Well, I did promise I’d be having a look at Dario Argento’s TV anthology series Door Into Darkness, but I never said I’d be watching the episodes in order. (Please, I’m not that organised.) So here we go with episode 3 of the DVD set, which actually aired second according to some sources... Anyhow, no matter – it’s not like Lost, where as long as you watch it all in order it all makes perfect sense. No, Door Into Darkness presents four different stories, and this one’s called Eyewitness.
Straight off, let me point out that many of Eyewitness’s plot elements probably seemed a lot fresher back in 1973, before three decades’ worth of TV actresses played murder witnesses in three decades’ worth of TV movies, and subsequently found themselves in various degrees of TV movie-permitting peril. Here, it’s Marilù Tolo playing housewife Roberta Leoni, whose life is so dull and empty she spends most of her time dressing up in outfits that match her stylishly mod furnishings:
All that’s about to change, however, because soon Roberta will be on high terror alert after a woman runs out in front of her car in the middle of the night and drops down dead in the road.

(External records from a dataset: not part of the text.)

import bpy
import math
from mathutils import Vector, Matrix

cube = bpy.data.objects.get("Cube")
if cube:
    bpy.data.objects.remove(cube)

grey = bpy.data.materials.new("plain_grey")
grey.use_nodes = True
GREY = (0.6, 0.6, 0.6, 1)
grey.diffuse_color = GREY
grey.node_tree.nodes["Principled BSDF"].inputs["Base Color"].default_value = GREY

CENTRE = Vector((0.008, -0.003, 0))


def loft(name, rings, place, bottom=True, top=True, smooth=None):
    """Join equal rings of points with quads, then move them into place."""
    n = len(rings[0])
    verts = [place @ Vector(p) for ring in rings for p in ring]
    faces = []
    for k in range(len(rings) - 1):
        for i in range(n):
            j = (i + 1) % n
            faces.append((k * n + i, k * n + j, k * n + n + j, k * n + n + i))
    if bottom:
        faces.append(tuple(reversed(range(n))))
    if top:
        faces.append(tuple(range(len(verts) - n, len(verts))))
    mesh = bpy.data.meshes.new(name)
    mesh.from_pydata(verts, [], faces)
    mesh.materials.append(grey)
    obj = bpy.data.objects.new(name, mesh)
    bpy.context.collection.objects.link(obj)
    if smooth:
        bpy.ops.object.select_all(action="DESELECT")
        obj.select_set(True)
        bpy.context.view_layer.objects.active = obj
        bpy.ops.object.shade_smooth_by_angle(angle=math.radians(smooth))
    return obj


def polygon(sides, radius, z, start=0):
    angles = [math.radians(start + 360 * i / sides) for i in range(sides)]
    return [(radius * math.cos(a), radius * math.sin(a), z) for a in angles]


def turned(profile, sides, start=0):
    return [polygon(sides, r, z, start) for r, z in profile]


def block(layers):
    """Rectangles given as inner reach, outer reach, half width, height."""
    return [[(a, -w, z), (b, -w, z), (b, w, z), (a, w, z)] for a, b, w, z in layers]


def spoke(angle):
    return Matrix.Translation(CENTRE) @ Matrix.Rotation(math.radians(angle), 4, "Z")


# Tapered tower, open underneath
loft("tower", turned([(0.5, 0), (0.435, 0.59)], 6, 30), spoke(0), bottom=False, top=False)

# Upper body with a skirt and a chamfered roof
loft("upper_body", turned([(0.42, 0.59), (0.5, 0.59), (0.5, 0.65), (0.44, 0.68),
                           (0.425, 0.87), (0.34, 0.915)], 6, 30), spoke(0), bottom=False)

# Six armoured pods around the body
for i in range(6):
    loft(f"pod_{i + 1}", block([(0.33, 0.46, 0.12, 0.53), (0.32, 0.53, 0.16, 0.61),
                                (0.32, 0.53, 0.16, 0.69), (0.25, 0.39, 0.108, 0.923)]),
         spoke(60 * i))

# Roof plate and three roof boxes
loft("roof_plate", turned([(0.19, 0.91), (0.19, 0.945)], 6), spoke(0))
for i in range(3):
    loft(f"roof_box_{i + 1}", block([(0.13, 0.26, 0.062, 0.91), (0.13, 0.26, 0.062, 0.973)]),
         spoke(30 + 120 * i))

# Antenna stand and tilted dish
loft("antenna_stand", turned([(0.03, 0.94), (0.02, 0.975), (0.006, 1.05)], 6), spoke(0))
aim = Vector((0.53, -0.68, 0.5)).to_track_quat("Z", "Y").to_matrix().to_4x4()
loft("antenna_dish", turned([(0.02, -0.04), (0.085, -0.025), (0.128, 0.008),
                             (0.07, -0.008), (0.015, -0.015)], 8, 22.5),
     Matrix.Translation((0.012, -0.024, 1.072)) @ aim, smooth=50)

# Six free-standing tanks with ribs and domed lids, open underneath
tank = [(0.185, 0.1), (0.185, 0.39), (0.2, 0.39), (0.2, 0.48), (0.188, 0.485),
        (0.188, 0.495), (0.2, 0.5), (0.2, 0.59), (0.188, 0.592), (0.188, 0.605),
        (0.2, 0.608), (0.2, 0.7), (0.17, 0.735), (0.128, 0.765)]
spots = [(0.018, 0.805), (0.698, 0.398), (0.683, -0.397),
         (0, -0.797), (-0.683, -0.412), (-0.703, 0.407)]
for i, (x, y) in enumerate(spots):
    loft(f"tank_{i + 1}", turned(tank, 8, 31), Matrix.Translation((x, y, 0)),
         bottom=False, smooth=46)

When Roberta gets out to help – being careful not to get any of that icky blood on her new orange flares (well, they do go lovely with the futon) – Mystery Woman turns out to have a bullet wound in her back. But that’s not all: Mystery Murderer is waiting in the bushes beside the road with a gun in his black-gloved hand... Run, Roberta, Run!
Luckily, there’s a diner nearby and Roberta has soon ordered a nice cup of coffee. Oh, and summoned the police. But when she takes the detective back to the scene of the crime, the body has disappeared – along with any trace of blood and, indeed, anything out of the ordinary. Has Roberta imagined it all? The police and her husband (Riccardo Salvino – sort of a better-looking version of Dario Argento, although with the same tombstone forehead and lanky hair) seem to think so, but we’re left in no doubt when a cutaway reveals someone suspiciously burning a pile of bloodstained clothes...
Ah, sweet, naïve, innocent Eyewitness, you had me gripped up until about this point, when you decided to turn into a decidedly mediocre stalker thriller. Roberta returns home to the now-ubiquitous ominous phone calls and half-hearted attempts on her life, while events slow-burn to a rather predictable conclusion. I know it’s not your fault, Eyewitness. You were probably once the hottest thing since open plan interiors:
But now you’re more like this clock – dated and slightly pointless:
I mean, can you tell the time on that? Anyway, the plot of Eyewitness has become so standard that it really doesn’t offer much in the way of suspense or excitement any longer, despite the fact that it’s well staged and particularly nicely scored (by Giorgio Gaslini – Deep Red). I don’t want to make it sound like it’s a worthless waste of time – I’d recommend it unreservedly to giallo/Argento fans – but time hasn’t left Eyewitness with much to remark upon. Except, of course, those fabulous interiors.